Having a child with special needs (a developmental or intellectual disability that requires additional support) carries with it daily responsibilities that have likely become your “normal.” But there are many issues related to caring for a child with special needs you probably don’t realize or may take for granted. Here are 5 actions you need to take now for your child with special needs.
1. Get your own estate plan in order.
Many parents of children with special needs put their kids’ needs before their own – and that’s true for most things: clothes, meals, doctor appointments, etc. But parents also need to make sure that their own affairs are in order in case the worst-case scenario becomes a reality. If you are in an accident or suffer from an illness, will others have the legal authority to act on your behalf, or act on your child’s behalf? Probably not, unless you’ve taken the steps to give that authority to someone you trust. Parents need to create powers of attorney and health care consents of minor children so that the status quo – and your child’s care and support– can be maintained in your absence. Appointing an agent can allow them to pay your bills for you, take your child to treatment or doctor appointments, and make sure there are groceries in the refrigerator. Without this legal authority in place, you’re leaving it all to chance.

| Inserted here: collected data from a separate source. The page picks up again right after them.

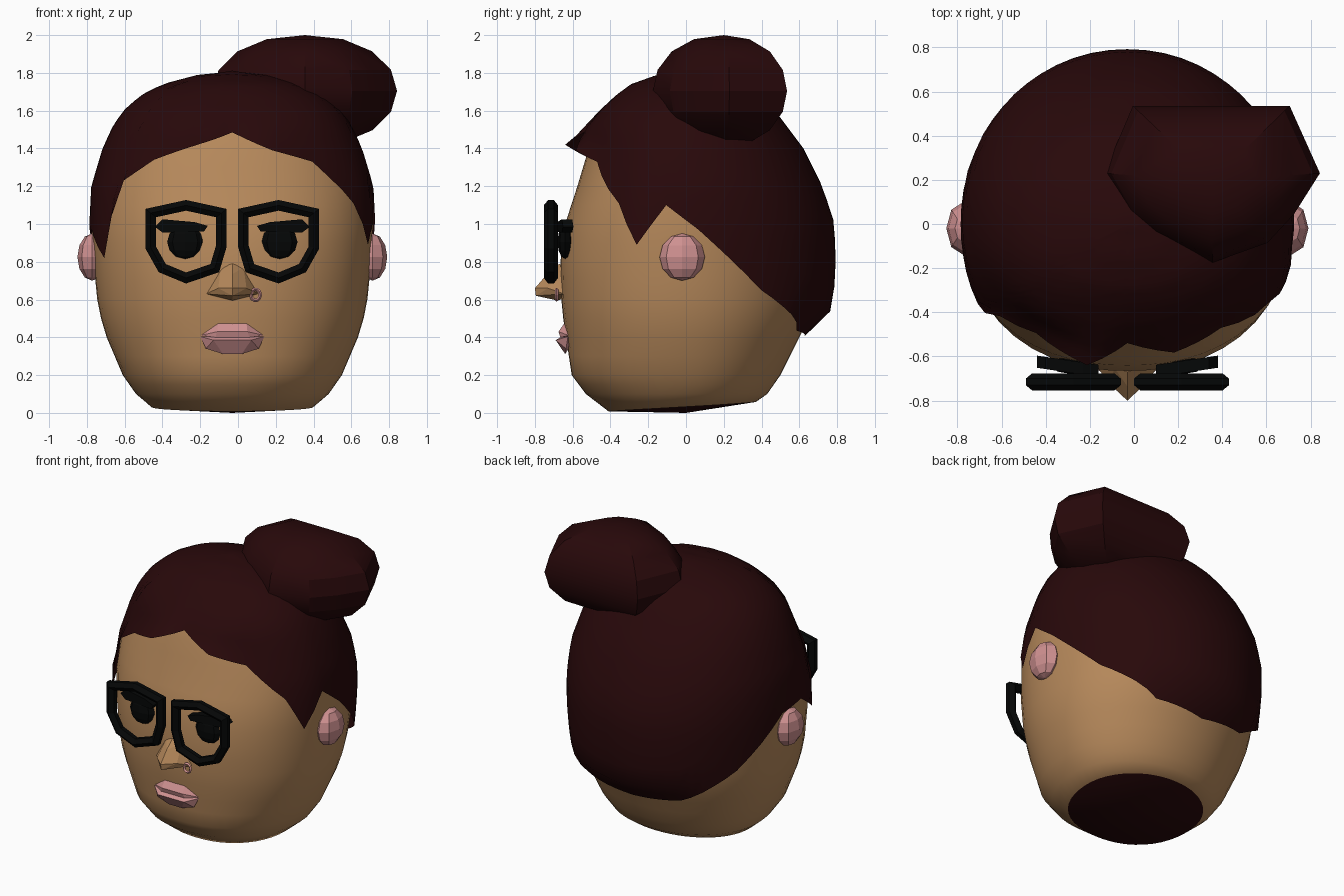
import bpy, bmesh, math
from math import sin, cos, radians, pi

if "Cube" in bpy.data.objects:
    bpy.data.objects.remove(bpy.data.objects["Cube"])

CX = -0.03  # symmetry plane of the head


def mat(name, rgb):
    m = bpy.data.materials.new(name)
    m.diffuse_color = (*rgb, 1)
    m.use_nodes = True
    m.node_tree.nodes["Principled BSDF"].inputs["Base Color"].default_value = m.diffuse_color
    return m


SKIN = mat("skin", (0.47, 0.25, 0.105))
HAIR = mat("dark_hair", (0.021, 0.0025, 0.003))
PINK = mat("pink", (0.62, 0.28, 0.28))
BLACK = mat("black", (0.0015, 0.002, 0.002))


def finish(bm, name, mats, smooth=None):
    bmesh.ops.recalc_face_normals(bm, faces=bm.faces)
    me = bpy.data.meshes.new(name)
    bm.to_mesh(me)
    bm.free()
    ob = bpy.data.objects.new(name, me)
    bpy.context.collection.objects.link(ob)
    for m in mats:
        me.materials.append(m)
    if smooth:
        bpy.ops.object.select_all(action='DESELECT')
        ob.select_set(True)
        bpy.context.view_layer.objects.active = ob
        bpy.ops.object.shade_smooth_by_angle(angle=radians(smooth))
    return ob


def loft(bm, rings, closed=False):
    vs = [[bm.verts.new(p) for p in r] for r in rings]
    n = len(vs[0])
    pairs = list(zip(vs, vs[1:])) + ([(vs[-1], vs[0])] if closed else [])
    for a, b in pairs:
        for i in range(n):
            bm.faces.new((a[i], a[(i + 1) % n], b[(i + 1) % n], b[i]))
    return vs


def fan(bm, ring, centre, mi=0):
    c = bm.verts.new(centre)
    for i, v in enumerate(ring):
        bm.faces.new((v, ring[(i + 1) % len(ring)], c)).material_index = mi


def hull(name, pts, m):
    bm = bmesh.new()
    for x, y, z in pts:
        bm.verts.new((x, y, z))
    bmesh.ops.convex_hull(bm, input=bm.verts)
    return finish(bm, name, [m])


# Head profile: z, half width, front depth, back depth of skin, back depth of hair
PROFILE = [(.03, .43, .41, .37, .37), (.10, .51, .53, .43, .43), (.2, .58, .605, .5, .5),
           (.4, .665, .635, .6, .61), (.5, .695, .65, .65, .74), (.6, .715, .66, .68, .77),
           (.8, .735, .665, .73, .78), (1.0, .745, .64, .74, .775), (1.2, .735, .575, .69, .71),
           (1.4, .675, .515, .59, .61), (1.52, .62, .49, .5, .52), (1.6, .565, .44, .45, .46),
           (1.68, .475, .36, .37, .38), (1.74, .36, .28, .26, .27), (1.79, .17, .14, .11, .12),
           (1.805, .01, .01, .01, .01)]


def surf(az, z, back, off=0.0):
    """Point on the head at azimuth az (0 = front, + towards +x) and height z."""
    row = PROFILE[0] if z <= PROFILE[0][0] else PROFILE[-1]
    for a, b in zip(PROFILE, PROFILE[1:]):
        if a[0] <= z <= b[0]:
            t = (z - a[0]) / (b[0] - a[0])
            row = [p + (q - p) * t for p, q in zip(a, b)]
    dx, dy = sin(az), -cos(az)
    ry, n = (row[2], 2.22) if dy < 0 else (row[back], 2.05)
    r = ((abs(dx) / row[1]) ** n + (abs(dy) / ry) ** n) ** (-1 / n) + off
    return (CX + dx * r, dy * r, z)


# Head with dark neck opening
bm = bmesh.new()
N = 48
zs = sorted([p[0] for p in PROFILE[:-1]] + [.15, .3, .7, .9, 1.1, 1.3])
rings = []
for k, z in enumerate(zs):
    ring = [surf(2 * pi * i / N, z, 3, -.02 if z > 1.45 else 0) for i in range(N)]
    if k == 0:
        ring = [(x, y, .033 - .025 * cos(2 * pi * i / N)) for i, (x, y, _) in enumerate(ring)]
    rings.append(ring)
vs = loft(bm, rings)
fan(bm, vs[0], (CX, 0, 0), 1)
fan(bm, vs[-1], (CX, 0, 1.785))
finish(bm, "head", [SKIN, HAIR], 40)

# Hair cap: hairline as azimuth, height, outward push
RIM = [(0, 1.485, .03), (20, 1.39, .07), (42, 1.33, .01), (61, 1.11, 0), (70, .89, .01),
       (82, 1.10, 0), (95, .97, 0), (122, .65, 0), (150, .435, 0), (180, .40, 0), (210, .435, 0),
       (238, .65, 0), (265, .95, 0), (281, .97, 0), (298, .82, .018), (306, 1.23, .02),
       (320, 1.34, .03), (344, 1.42, .13), (360, 1.485, .03)]
cols = []
for a, b in zip(RIM, RIM[1:]):
    n = max(2, round((b[0] - a[0]) / 6))
    cols += [[p + (q - p) * i / n for p, q in zip(a, b)] for i in range(n)]
bm = bmesh.new()
ROWS = 18
rings = []
for j in range(ROWS, 0, -1):
    s = j / ROWS
    rings.append([surf(radians(a), 1.805 - (1.805 - z) * s ** 1.8, 4, .012 + push * s ** 7)
                  for a, z, push in cols])
vs = loft(bm, rings)
fan(bm, vs[-1], (CX, 0, 1.812))
finish(bm, "hair_cap", [HAIR], 50)

# Bun: low-poly outline swept over a rounded height
OUT = [(.35, .34), (.487, .035), (.37, -.15), (.25, -.28), (0, -.37), (-.27, -.24),
       (-.39, -.14), (-.49, .035), (-.36, .34)]
bm = bmesh.new()
rings = []
for d in (-68, -45, -22, 0, 22, 45, 68):
    c = cos(radians(d)) ** .9
    rings.append([(.355 + x * c, .195 + y * c, 1.705 + .295 * sin(radians(d))) for x, y in OUT])
vs = loft(bm, rings)
fan(bm, vs[0], (.355, .2, 1.41))
fan(bm, vs[-1], (.355, .2, 2.0))
finish(bm, "hair_bun", [HAIR], 25)


def ball(name, centre, radii, m, seg=8, rings=6):
    bm = bmesh.new()
    bmesh.ops.create_uvsphere(bm, u_segments=seg, v_segments=rings, radius=1)
    for v in bm.verts:
        v.co = [c + p * r for c, p, r in zip(centre, v.co, radii)]
    return finish(bm, name, [m])


FRAME = [(.03, 1.08), (.245, 1.127), (.46, 1.08), (.46, .87), (.39, .745),
         (.245, .685), (.07, .745), (.03, .88)]
SECTION = [(1.0, -.015), (1.0, .015), (.87, .038), (.74, .015), (.74, -.015), (.87, -.038)]
LASH = [(.13, .99), (.15, .96), (.37, .955), (.41, .985), (.37, 1.025), (.2, 1.01)]

for side, sg in (("left", -1), ("right", 1)):
    # Ears
    ball(side + "_ear", (CX + sg * .742, -.02, .825), (.078, .12, .125), PINK)
    # Glasses frames
    bm = bmesh.new()
    loft(bm, [[(CX + sg * (.245 + (x - .245) * k), -.715 + y, .91 + (z - .91) * k)
               for k, y in SECTION] for x, z in FRAME], closed=True)
    finish(bm, side + "_glasses_frame", [BLACK])
    # Eyes and lashes
    ball(side + "_eye", (CX + sg * .25, -.64, .905), (.095, .04, .09), BLACK)
    hull(side + "_lash", [(CX + sg * x, y + .15 * (x - .25), z) for x, z in LASH
                          for y in (-.675, -.62)], BLACK)

# Nose
hull("nose", [(CX, -.67, .79), (CX, -.735, .735), (CX, -.80, .66), (CX, -.795, .62),
              (CX, -.68, .595), (CX, -.6, .62)]
     + [(CX + s * x, y, z) for s in (-1, 1)
        for x, y, z in ((.06, -.65, .77), (.075, -.73, .66), (.14, -.645, .63))], SKIN)

# Nose ring
bm = bmesh.new()
loft(bm, [[(.093 + (.025 + .009 * cos(b)) * cos(a), -.685 + .009 * sin(b),
            .625 + (.03 + .009 * cos(b)) * sin(a))
           for b in (0, pi / 2, pi, 3 * pi / 2)]
          for a in [2 * pi * i / 10 for i in range(10)]], closed=True)
finish(bm, "nose_ring", [PINK])

# Lips
hull("upper_lip", [(CX + s * x, y, z) for s in (-1, 1) for x, y, z in
                   ((.17, -.62, .41), (.075, -.645, .473), (.08, -.675, .43),
                    (.09, -.665, .40), (.1, -.6, .40))], PINK)
hull("lower_lip", [(CX + s * x, y, z) for s in (-1, 1) for x, y, z in
                   ((.17, -.625, .405), (.14, -.635, .34), (.1, -.69, .385),
                    (.08, -.665, .40), (.05, -.64, .312), (.1, -.6, .37))], PINK)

2. Appoint a guardian.
If you pass away unexpectedly, who will care for your minor child(ren)? You can’t know for sure without a will in place which appoints a legal guardian who you choose. Without the appointment of a guardian, the Clerk of Court is free to appoint anyone they feel is right for the position – even crazy Aunt Sue who hasn’t seen the kids in years. If your child has special needs, you need to make sure someone who understands those needs is given the authority they need to care for your child. Appointing a guardian in a valid will is how you do that.
3. Make sure there’s something left for your child.

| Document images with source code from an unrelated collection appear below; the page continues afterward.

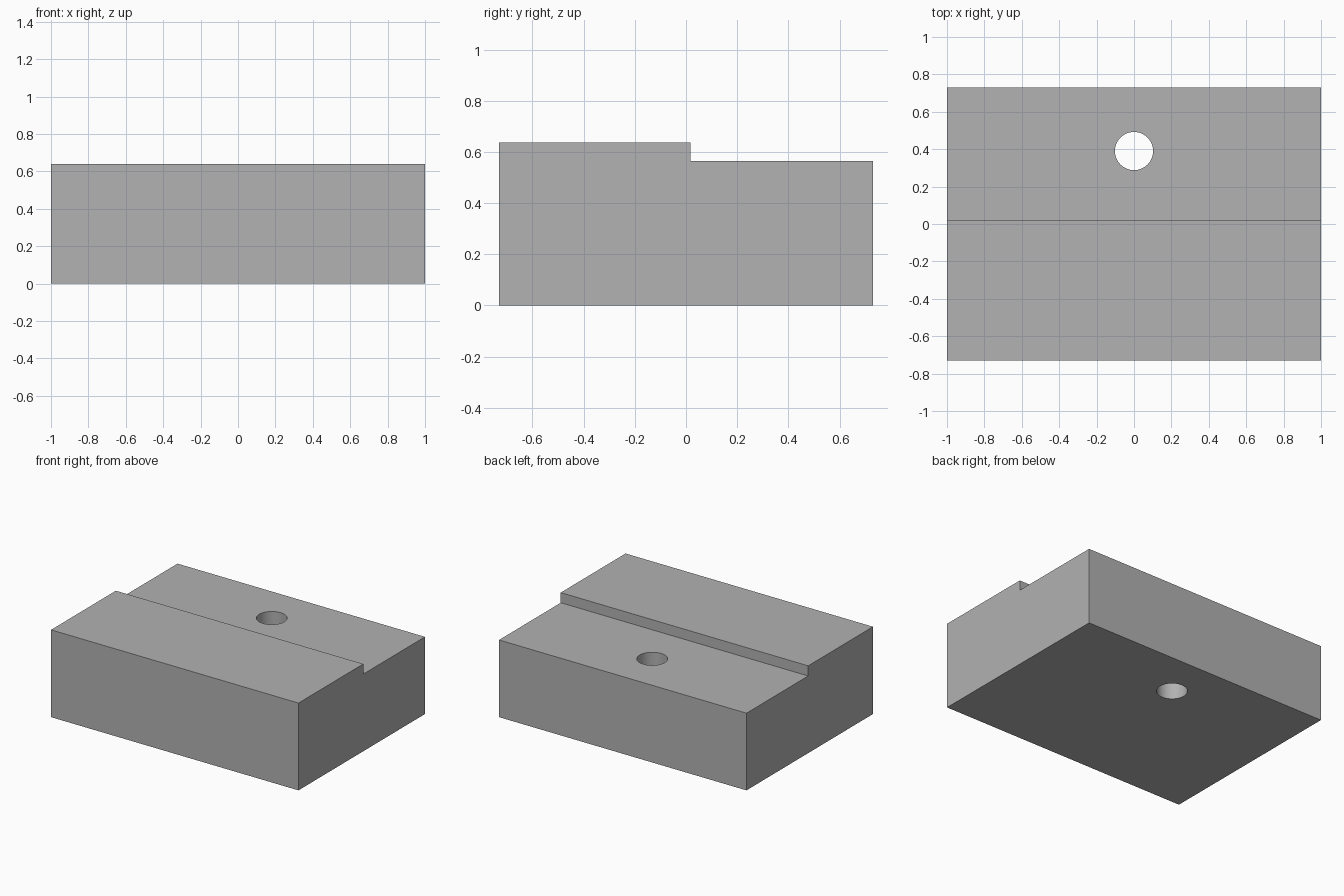
import bpy
import bmesh

if "Cube" in bpy.data.objects:
    bpy.data.objects.remove(bpy.data.objects["Cube"])

grey = bpy.data.materials.new("plain grey")
grey.diffuse_color = (0.445, 0.445, 0.445, 1)
grey.use_nodes = True
grey.node_tree.nodes["Principled BSDF"].inputs["Base Color"].default_value = grey.diffuse_color

# Stepped block: side profile (y, z) extruded along x
HALF_X, HALF_Y = 1.0, 0.73
STEP_Y, HIGH, LOW = 0.018, 0.638, 0.564
profile = [(-HALF_Y, 0), (HALF_Y, 0), (HALF_Y, LOW),
           (STEP_Y, LOW), (STEP_Y, HIGH), (-HALF_Y, HIGH)]

bm = bmesh.new()
side = bm.faces.new([bm.verts.new((-HALF_X, y, z)) for y, z in profile])
new = bmesh.ops.extrude_face_region(bm, geom=[side])["geom"]
bmesh.ops.translate(bm, vec=(2 * HALF_X, 0, 0),
                    verts=[v for v in new if isinstance(v, bmesh.types.BMVert)])
bmesh.ops.recalc_face_normals(bm, faces=bm.faces)
mesh = bpy.data.meshes.new("stepped_block")
bm.to_mesh(mesh)
bm.free()
block = bpy.data.objects.new("stepped_block", mesh)
bpy.context.collection.objects.link(block)
mesh.materials.append(grey)

# Round hole through the lower ledge
bpy.ops.mesh.primitive_cylinder_add(vertices=64, radius=0.102, depth=2,
                                    location=(0, 0.39, 0.3))
cutter = bpy.context.object
cutter.name = "hole_cutter"
cutter.data.materials.append(grey)

hole = block.modifiers.new("hole", "BOOLEAN")
hole.operation = "DIFFERENCE"
hole.solver = "EXACT"
hole.object = cutter

# Apply the cut, drop the cutter and smooth the hole wall
bpy.ops.object.select_all(action="DESELECT")
block.select_set(True)
bpy.context.view_layer.objects.active = block
bpy.ops.object.modifier_apply(modifier=hole.name)
bpy.data.objects.remove(cutter)
bpy.ops.object.shade_smooth_by_angle()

After you’re gone, will your child’s guardian (see #2 above) have what they need to provide a life for your child? Too often parents are so caught up in the day-to-day support of their child that they forget about providing a life for them past themselves. If your child is unable to work and provide for themselves, you will need to leave behind enough wealth to sustain their needs throughout their life, or rely on public benefit or social programs that may not exist next year let alone 20 years from now.
4. Protect public benefits.
If your child is currently eligible, or likely to be eligible in the future, for SSI or Medicaid (or any other public, means-tested benefits), an unexpected inheritance or gift of cash or wealth to your child will likely disqualify them from those benefits. Structuring your succession plan to make sure wealth will benefit, not hurt, your child long term is important. Being proactive is imperative. This is best done with a Special Needs Trust or testamentary trust within a will.
5. Appoint a trustee.
The protection and administration of assets and wealth for your child is the key to protecting your child long-term. Appointing the right trustee can make or break a special needs legal plan. Even if the plan is created appropriately, the ineffective administration of the trust can still the benefits (SSI and Medicaid) of the child. Sometimes the trustee can be a family member or close friend of the parents, but it’s also smart to appoint a corporate trustee to be sure that 1) the beneficiary does not outlive the trustee, and 2) the trustee knows what they’re doing with complex government regulations.
The main point: plan ahead now for your absence.
You may not get a second chance, and your child’s health and well-being depend on it.
Our attorneys are here to help you plan and strategize for the future of your loved ones.